Other site-unknown variations among this small but turbulent whirlpool of improvisers may or may not have occurred.
Self-taught on the guitar—though he admits, “I don’t know what I’ve taught myself. That’s not for me to say”—Darrup uses spacing and cluster to start and stop, scrape and lift, ascend or descend pliable tones and circuitous scales into subdivisions right or left in any direction toward an altitude of untraceable dislocation and a sense of spatial disorientation.
He improvises on electric guitar, but that’s not quite the right way of putting it. Musical improvisation as a descriptor brings with it whiffs of recitalism and grant-funding, a particular sound in mind that might suggest a cemented idiom of non-idiomatic expectations.
Darrup improvises, but he also brings, in addition to a variety of objects, some recklessness to the instrument, bursts of strangled and frayed expressions, where grounding buzz, feedback fragments, strained harmonics are spirit-filled forces to squeeze into the curvature of whammy bar whizz. These expressive bursts are well sniffed out in The Nose, a guitar duo with Matt Tomlinson, as well as Slack, Darrup’s exploratory almost-no-rock trio with Zane Kanevsky on electronics and Lance Simmons on percussion.
He improvises on the guitar, but that’s not quite the right way of putting it. Sometimes there’s no guitar. Every morning, Darrup chronicles a perpetual sound log that incorporates personal dimensions based on verbal communication.
“It started out as just walking over to the desk and saying some things, first thing in the morning. Could’ve been about what I had to do that day or anything at all. Just to see what that would be, or if it would change, you know, if maybe I would get tired of waking up and talking about what I would have to do or not. I liked the idea of there being hours of that shit around,” he said.
Then he started folding other voices into the mix.
“I have a flip phone. And once there are, like, 12 messages, your mailbox is full. So instead of deleting those, I recorded them. Well, I recorded them first before I deleted them. So, I would take a couple of them when they were stacking up, and then I’d just plug them in, and then I’d usually say something about that too.”
One of those voices was Darrup’s father, who had started leaving once-a-day Bible verses and life-affirming quotes in his son’s voicemail box. Unwittingly, both father and son had committed to daily routines, and Darrup brought them together into a call-and-response audio collage.

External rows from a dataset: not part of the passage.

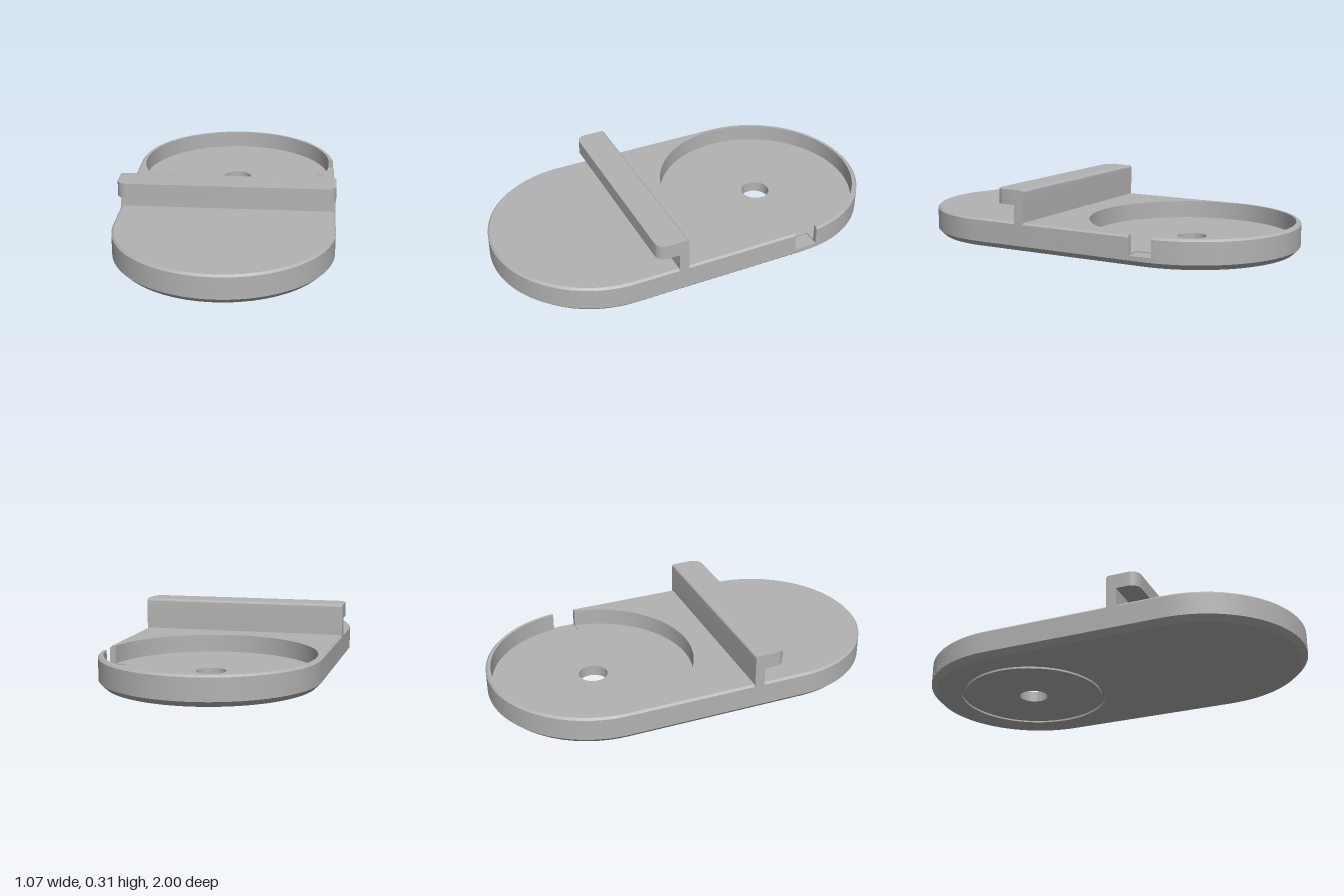
import * as THREE from 'three';
import { toCreasedNormals } from 'three/addons/utils/BufferGeometryUtils.js';

const R = 0.537, C = 0.463;            // end radius and end centre of the stadium base
const TOP = 0.145, LEDGE = 0.05, FLOOR = 0.056;
const POCKET = 0.512, HOLE = 0.073;
const NOTCH = [-0.52, -0.4];           // z range of the cable notch on the +x side
const CREASE = 0.5;

// Points [x, z] on an arc about (0, cz)
function arc(r, cz, from, to, n = 48) {
  return Array.from({ length: n + 1 }, (_, i) => {
    const a = from + (to - from) * i / n;
    return [r * Math.cos(a), cz + r * Math.sin(a)];
  });
}

const stadium = (inset) => [
  ...arc(R - inset, C, 0, Math.PI),
  ...arc(R - inset, -C, Math.PI, 2 * Math.PI),
];

// Raised wall around the pocket: one contour, open at the notch
function rim(inset) {
  const r = R - inset;
  const angle = (z, rad) => Math.asin((z + C) / rad);
  return [
    [r, NOTCH[1]],
    ...arc(r, C, 0, Math.PI),
    ...arc(r, -C, Math.PI, 2 * Math.PI + angle(NOTCH[0], r)),
    ...arc(POCKET, -C, 2 * Math.PI + angle(NOTCH[0], POCKET), angle(NOTCH[1], POCKET), 96),
  ];
}

// Skin through matching closed contours, given as [y, contour]
function loft(levels) {
  const pos = [];
  for (let k = 0; k + 1 < levels.length; k++) {
    const [y0, p] = levels[k], [y1, q] = levels[k + 1];
    p.forEach((a, i) => {
      const j = (i + 1) % p.length, b = p[j], d = q[i], c = q[j];
      pos.push(a[0], y0, a[1], d[0], y1, d[1], c[0], y1, c[1]);
      pos.push(a[0], y0, a[1], c[0], y1, c[1], b[0], y0, b[1]);
    });
  }
  const g = new THREE.BufferGeometry();
  g.setAttribute('position', new THREE.Float32BufferAttribute(pos, 3));
  return toCreasedNormals(g, CREASE);
}

// Shape in the ground plane; sign -1 for faces looking up, 1 for looking down
function planShape(points, sign, holeRadius) {
  const shape = new THREE.Shape(points.map(([x, z]) => new THREE.Vector2(x, sign * z)));
  if (holeRadius) {
    shape.holes.push(new THREE.Path().absarc(0, -sign * C, holeRadius, 0, Math.PI * 2, true));
  }
  return shape;
}

export function createModel() {
  const group = new THREE.Group();
  const grey = new THREE.MeshStandardMaterial({ color: 0xb3b3b3 });
  grey.name = 'grey';

  function add(name, geometry, y = 0, z = 0) {
    const mesh = new THREE.Mesh(geometry, grey);
    mesh.name = name;
    mesh.position.set(0, y, z);
    group.add(mesh);
  }

  // Base slab with chamfered lower edge
  add('baseSide', loft([[0, stadium(0.027)], [0.027, stadium(0)], [LEDGE, stadium(0)]]));
  add('baseUnderside', new THREE.ShapeGeometry(planShape(stadium(0.027), 1, 0.38), 64).rotateX(Math.PI / 2));
  add('notchLedge', new THREE.ShapeGeometry(planShape(stadium(0), -1, HOLE), 64).rotateX(-Math.PI / 2), LEDGE);

  // Underside ring groove and centre hole
  const groove = [[HOLE, FLOOR], [HOLE, 0], [0.36, 0], [0.36, 0.01], [0.38, 0.01], [0.38, 0]];
  add('grooveAndHole', toCreasedNormals(
    new THREE.LatheGeometry(groove.map(([r, y]) => new THREE.Vector2(r, y)), 96), CREASE), 0, -C);

  // Pocket floor, cut back at the notch
  const a0 = Math.asin((NOTCH[1] + C) / POCKET), a1 = Math.asin((NOTCH[0] + C) / POCKET);
  const floor = [...arc(POCKET, -C, a0, 2 * Math.PI + a1, 96), [0.45, NOTCH[0]], [0.45, NOTCH[1]]];
  add('pocketFloor', toCreasedNormals(new THREE.ExtrudeGeometry(planShape(floor, -1, HOLE),
    { depth: FLOOR - LEDGE, bevelEnabled: false, curveSegments: 48 }).rotateX(-Math.PI / 2), CREASE), LEDGE);

  // Upper body around the pocket, with a slim top chamfer
  add('upperBodySide', loft([[LEDGE, rim(0)], [TOP - 0.01, rim(0)], [TOP, rim(0.01)]]));
  add('upperBodyTop', new THREE.ShapeGeometry(planShape(rim(0.01), -1)).rotateX(-Math.PI / 2), TOP);

  // Upright of the support bar, softened along its top back edge
  const f = 0.012, H = 0.305;
  const upright = new THREE.Shape();
  upright.moveTo(-0.24, 0.13);
  upright.lineTo(-0.19, 0.13);
  upright.lineTo(-0.19, H - f);
  upright.absarc(-0.19 - f, H - f, f, 0, Math.PI / 2, false);
  upright.lineTo(-0.24, H);
  add('barUpright', toCreasedNormals(new THREE.ExtrudeGeometry(upright,
    { depth: 2 * R, bevelEnabled: false, curveSegments: 6 })
    .rotateY(Math.PI / 2).translate(-R, 0, 0), CREASE));

  // Overhanging lip with rounded front corners
  const c = 0.05, front = 0.35;
  const lip = new THREE.Shape();
  lip.moveTo(R, -0.24);
  lip.lineTo(-R, -0.24);
  lip.lineTo(-R, -front + c);
  lip.absarc(-R + c, -front + c, c, Math.PI, Math.PI * 1.5, false);
  lip.absarc(R - c, -front + c, c, Math.PI * 1.5, Math.PI * 2, false);
  add('barLip', toCreasedNormals(new THREE.ExtrudeGeometry(lip,
    { depth: H - 0.23, bevelEnabled: false, curveSegments: 12 }).rotateX(-Math.PI / 2), CREASE), 0.23);

  return group;
}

“It’s going to be nice, you know, to find these tapes down the road and be like, ‘Wow, here’s these tapes of these messages my dad used to leave me.’”
In his teeth-cutting days in Mount Carmel, deep in the coal region where the boilo flows and the soupies hang, Darrup’s first practice space was haunted. Doors locked themselves. Objects flew around. Sometimes, while sitting there alone, he recalled, “a can would just whip across the room.” He, as well as the other musicians who shared the space, used to leave a recorder going through the night, in order to capture the outer-limits occurrences on tape.
In town, while the jocks idled their hours at Showcase billiards, Darrup loitered a block away on Oak Street, at The Rat Hole, a dive reserved strictly “for the freaks,” he said. Despite getting busted multiple times, he hung out at The Rat Hole regularly, fascinated by its colorful clientele, such as Cat Man, who Darrup described as “a real life Fonzie, but extreme, dirty and wild.”
Further up Oak Street at M.C. Coney, a man named Pepper—because he put pepper in his coffee—lit cigarette after cigarette for what seemed like an eternity. Curious, Darrup set up shop one day at a nearby table and watched Pepper burn down one cigarette, then light a new one with the butt’s ember, over and over again, for eight hours straight.
Reflecting on Mount Carmel, “In the past year or so, I’ve been thinking about what all that was,” he said. “When I travel there, it’s pretty wild for me. It’s like walking on the moon.”